What to produce
Wherever the word "active" appears in a line of the records, copy that line.

Stored data
####################

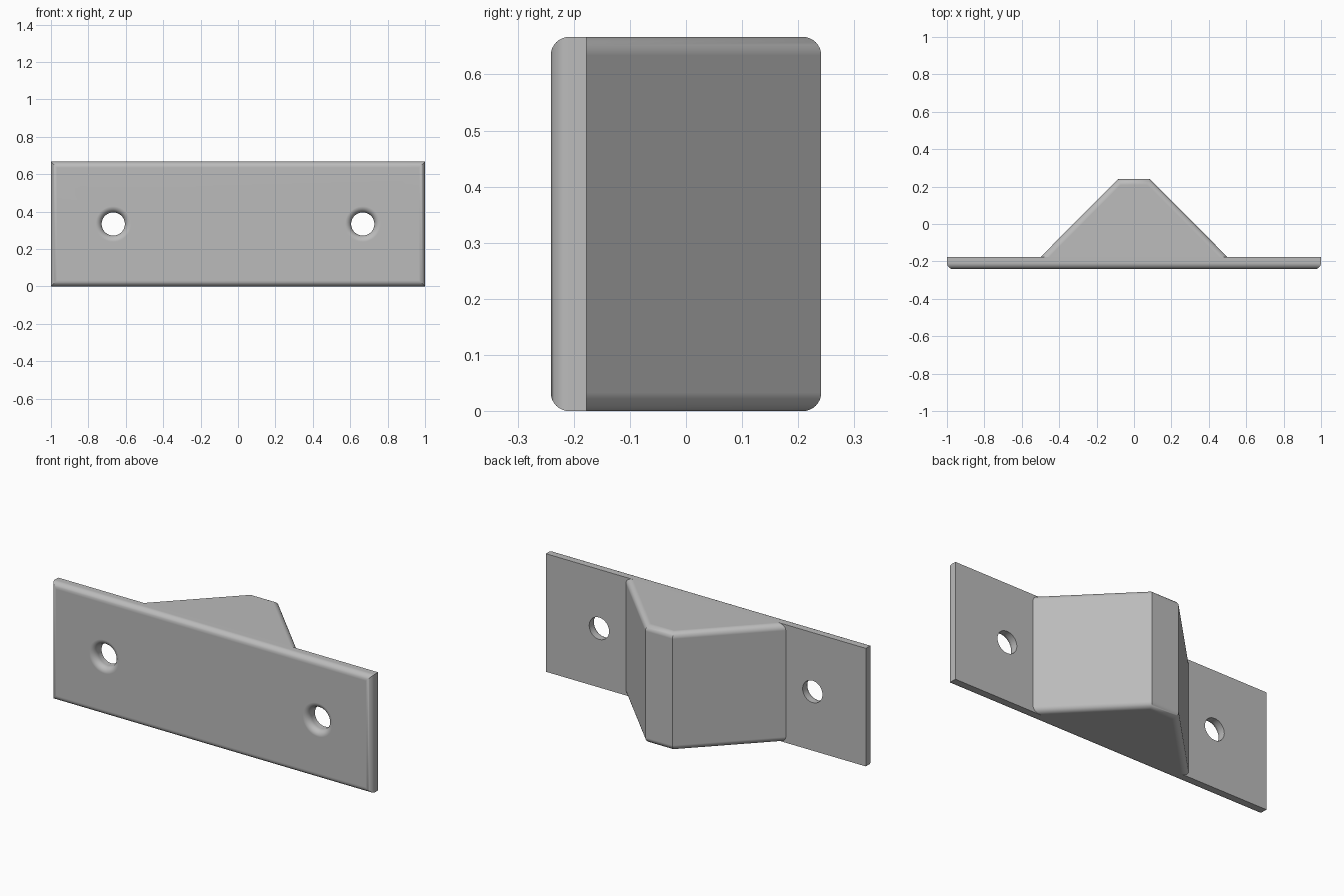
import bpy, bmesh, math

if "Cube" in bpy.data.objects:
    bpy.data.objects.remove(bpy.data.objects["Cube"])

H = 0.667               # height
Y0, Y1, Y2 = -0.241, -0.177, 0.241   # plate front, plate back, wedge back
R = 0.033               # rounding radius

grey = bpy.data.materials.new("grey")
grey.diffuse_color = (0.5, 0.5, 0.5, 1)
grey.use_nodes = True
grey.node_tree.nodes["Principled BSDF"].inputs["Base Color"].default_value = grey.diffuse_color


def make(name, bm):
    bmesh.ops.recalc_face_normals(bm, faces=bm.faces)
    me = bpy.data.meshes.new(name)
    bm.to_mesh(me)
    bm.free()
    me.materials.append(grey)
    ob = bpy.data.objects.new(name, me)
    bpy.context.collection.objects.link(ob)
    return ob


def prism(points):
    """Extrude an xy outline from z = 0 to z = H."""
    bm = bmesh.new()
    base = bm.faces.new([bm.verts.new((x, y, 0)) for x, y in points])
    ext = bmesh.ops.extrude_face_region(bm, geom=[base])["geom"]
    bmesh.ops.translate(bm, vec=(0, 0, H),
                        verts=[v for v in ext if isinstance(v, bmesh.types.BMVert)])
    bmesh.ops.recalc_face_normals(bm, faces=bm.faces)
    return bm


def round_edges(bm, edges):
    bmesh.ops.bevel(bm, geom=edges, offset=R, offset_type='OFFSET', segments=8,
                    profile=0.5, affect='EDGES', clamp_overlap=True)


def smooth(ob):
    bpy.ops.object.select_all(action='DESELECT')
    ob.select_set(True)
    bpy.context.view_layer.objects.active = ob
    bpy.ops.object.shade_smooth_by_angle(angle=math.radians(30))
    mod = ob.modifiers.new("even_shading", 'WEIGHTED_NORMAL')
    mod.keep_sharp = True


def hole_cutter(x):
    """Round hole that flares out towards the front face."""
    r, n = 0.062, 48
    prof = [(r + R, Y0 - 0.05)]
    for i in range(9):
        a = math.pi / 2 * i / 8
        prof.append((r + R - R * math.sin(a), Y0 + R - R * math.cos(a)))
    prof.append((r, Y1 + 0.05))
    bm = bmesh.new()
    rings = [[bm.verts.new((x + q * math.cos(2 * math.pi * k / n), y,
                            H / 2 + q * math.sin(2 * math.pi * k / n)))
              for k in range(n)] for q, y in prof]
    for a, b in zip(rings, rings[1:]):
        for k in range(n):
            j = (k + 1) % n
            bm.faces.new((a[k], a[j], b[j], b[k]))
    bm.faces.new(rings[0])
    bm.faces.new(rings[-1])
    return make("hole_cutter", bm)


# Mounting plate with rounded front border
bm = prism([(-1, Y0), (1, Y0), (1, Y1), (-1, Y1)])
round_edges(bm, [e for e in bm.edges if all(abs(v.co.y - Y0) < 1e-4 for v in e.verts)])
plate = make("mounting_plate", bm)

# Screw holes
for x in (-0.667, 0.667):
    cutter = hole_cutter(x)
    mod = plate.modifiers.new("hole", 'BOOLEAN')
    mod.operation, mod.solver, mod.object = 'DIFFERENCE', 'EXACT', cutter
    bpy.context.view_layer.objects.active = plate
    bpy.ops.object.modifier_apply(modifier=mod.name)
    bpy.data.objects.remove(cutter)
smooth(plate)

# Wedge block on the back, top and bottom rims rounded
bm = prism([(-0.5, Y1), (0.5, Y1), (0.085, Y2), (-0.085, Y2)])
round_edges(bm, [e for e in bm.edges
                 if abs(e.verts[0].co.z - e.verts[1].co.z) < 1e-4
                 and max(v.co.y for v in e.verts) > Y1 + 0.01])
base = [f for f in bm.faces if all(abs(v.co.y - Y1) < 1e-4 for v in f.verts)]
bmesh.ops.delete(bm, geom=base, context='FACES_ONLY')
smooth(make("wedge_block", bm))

####################

Solution to the exercise
    bpy.context.view_layer.objects.active = ob
    bpy.context.view_layer.objects.active = plate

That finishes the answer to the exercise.